**What is being asked**
Search through the entries for the word "verts" and copy every line that has it.
--*--
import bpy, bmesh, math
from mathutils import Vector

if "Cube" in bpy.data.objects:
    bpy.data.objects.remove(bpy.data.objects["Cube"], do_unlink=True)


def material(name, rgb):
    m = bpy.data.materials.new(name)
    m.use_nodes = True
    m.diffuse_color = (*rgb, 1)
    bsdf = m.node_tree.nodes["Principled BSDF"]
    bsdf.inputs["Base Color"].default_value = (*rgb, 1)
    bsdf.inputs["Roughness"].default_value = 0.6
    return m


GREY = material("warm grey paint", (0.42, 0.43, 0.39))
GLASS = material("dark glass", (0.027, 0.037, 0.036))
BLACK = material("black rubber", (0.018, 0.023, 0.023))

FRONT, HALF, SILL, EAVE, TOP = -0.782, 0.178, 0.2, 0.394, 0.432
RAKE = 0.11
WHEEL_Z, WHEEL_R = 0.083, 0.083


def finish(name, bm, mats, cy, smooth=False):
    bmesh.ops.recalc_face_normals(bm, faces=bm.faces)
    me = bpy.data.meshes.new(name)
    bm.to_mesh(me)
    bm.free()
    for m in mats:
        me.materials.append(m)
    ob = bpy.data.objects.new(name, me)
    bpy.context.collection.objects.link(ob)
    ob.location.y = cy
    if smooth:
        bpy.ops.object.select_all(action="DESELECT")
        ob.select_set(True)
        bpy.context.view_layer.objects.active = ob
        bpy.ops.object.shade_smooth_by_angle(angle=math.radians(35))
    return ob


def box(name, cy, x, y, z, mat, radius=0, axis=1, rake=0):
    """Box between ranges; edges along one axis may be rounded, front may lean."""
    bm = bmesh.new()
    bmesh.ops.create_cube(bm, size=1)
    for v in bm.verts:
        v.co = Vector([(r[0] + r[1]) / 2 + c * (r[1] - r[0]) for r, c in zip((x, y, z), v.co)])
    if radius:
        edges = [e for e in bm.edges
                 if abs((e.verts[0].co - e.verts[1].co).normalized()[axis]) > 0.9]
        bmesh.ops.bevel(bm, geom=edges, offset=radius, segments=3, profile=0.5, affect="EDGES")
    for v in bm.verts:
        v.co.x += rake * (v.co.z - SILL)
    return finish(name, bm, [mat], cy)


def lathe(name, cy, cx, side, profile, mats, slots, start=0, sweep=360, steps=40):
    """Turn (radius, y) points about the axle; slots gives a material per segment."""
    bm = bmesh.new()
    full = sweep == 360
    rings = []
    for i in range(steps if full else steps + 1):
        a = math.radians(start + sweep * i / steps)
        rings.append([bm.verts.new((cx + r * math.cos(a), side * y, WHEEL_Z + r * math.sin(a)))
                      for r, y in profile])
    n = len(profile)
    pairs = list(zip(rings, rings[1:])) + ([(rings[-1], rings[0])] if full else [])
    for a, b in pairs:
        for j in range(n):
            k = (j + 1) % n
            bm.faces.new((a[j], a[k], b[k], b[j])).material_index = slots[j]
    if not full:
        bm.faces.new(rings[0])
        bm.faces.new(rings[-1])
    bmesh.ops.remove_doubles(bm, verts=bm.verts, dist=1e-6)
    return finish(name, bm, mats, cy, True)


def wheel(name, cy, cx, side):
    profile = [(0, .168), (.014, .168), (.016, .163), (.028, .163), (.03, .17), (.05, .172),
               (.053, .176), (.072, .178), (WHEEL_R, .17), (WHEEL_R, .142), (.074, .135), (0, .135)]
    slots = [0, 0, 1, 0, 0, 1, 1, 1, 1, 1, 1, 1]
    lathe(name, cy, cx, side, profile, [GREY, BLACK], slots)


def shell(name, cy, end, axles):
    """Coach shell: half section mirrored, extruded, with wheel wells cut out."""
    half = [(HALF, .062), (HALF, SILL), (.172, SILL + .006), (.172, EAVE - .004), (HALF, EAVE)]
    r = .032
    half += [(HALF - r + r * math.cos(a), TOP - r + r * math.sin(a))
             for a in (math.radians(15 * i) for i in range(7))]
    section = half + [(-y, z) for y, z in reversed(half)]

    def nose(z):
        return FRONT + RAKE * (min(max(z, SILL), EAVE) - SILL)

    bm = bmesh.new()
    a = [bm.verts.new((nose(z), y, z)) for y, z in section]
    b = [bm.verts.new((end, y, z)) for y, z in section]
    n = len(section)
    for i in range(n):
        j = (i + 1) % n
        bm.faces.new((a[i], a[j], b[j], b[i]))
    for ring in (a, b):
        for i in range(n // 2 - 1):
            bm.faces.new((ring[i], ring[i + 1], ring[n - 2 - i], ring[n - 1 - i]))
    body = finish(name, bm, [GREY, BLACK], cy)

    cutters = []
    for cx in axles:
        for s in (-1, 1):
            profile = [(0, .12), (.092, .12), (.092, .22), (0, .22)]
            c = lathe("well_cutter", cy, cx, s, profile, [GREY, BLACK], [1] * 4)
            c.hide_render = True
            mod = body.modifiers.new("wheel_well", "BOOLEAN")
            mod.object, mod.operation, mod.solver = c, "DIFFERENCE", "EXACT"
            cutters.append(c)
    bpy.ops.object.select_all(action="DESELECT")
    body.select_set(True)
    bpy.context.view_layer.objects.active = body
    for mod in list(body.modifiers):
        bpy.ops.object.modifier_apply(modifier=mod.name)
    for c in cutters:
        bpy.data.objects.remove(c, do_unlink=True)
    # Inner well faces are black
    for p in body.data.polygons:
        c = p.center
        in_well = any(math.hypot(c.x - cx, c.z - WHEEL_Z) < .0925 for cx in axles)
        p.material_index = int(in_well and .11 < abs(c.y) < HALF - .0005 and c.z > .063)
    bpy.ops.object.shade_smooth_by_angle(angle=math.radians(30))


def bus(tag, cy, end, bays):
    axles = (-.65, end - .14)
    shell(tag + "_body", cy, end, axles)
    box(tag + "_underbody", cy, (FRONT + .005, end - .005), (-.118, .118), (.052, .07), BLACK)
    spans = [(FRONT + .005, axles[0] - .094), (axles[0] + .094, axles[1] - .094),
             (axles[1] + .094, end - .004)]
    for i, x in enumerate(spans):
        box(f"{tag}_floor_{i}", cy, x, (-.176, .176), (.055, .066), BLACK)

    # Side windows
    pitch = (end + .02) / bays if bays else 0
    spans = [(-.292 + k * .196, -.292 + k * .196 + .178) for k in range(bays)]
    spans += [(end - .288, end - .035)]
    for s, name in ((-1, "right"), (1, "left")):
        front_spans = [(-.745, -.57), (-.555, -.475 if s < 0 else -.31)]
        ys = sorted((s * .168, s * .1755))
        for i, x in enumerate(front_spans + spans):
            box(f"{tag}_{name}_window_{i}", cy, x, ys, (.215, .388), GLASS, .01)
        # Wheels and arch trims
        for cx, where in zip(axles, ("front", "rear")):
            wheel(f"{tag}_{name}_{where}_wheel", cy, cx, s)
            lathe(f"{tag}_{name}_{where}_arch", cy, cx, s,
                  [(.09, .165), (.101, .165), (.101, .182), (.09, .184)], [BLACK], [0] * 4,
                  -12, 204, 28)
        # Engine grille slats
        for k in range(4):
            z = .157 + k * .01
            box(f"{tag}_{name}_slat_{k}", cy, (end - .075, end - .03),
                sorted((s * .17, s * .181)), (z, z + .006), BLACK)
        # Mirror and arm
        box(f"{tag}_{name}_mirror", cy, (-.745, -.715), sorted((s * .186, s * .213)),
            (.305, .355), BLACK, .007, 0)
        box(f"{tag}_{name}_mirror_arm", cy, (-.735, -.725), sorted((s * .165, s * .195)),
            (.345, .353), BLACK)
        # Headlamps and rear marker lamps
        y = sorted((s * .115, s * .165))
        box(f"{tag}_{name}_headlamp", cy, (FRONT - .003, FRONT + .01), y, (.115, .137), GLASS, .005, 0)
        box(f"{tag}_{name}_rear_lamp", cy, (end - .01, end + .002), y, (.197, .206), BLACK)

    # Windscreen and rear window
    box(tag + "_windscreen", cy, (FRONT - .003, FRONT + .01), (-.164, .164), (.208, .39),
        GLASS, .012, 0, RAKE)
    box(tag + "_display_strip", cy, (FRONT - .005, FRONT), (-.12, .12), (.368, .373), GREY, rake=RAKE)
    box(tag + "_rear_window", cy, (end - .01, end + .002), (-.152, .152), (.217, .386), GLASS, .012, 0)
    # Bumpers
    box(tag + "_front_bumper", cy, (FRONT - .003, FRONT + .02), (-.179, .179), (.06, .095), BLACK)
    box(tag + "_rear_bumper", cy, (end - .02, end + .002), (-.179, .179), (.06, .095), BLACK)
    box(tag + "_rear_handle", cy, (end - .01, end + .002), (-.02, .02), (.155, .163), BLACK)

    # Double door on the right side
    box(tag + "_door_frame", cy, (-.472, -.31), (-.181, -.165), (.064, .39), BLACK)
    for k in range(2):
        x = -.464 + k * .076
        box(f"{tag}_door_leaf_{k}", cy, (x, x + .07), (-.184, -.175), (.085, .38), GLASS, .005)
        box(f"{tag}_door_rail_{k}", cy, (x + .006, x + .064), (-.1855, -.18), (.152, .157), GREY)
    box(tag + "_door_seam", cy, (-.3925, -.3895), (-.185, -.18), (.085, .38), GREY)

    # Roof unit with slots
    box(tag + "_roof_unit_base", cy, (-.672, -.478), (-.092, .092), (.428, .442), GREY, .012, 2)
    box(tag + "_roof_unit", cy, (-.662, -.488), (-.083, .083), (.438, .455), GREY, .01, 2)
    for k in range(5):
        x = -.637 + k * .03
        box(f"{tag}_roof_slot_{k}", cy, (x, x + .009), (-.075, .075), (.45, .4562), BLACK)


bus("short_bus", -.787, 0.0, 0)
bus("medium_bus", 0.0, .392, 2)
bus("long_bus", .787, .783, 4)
--*--
**Result of this exercise**
    for v in bm.verts:
                 if abs((e.verts[0].co - e.verts[1].co).normalized()[axis]) > 0.9]
    for v in bm.verts:
        rings.append([bm.verts.new((cx + r * math.cos(a), side * y, WHEEL_Z + r * math.sin(a)))
    bmesh.ops.remove_doubles(bm, verts=bm.verts, dist=1e-6)
    a = [bm.verts.new((nose(z), y, z)) for y, z in section]
    b = [bm.verts.new((end, y, z)) for y, z in section]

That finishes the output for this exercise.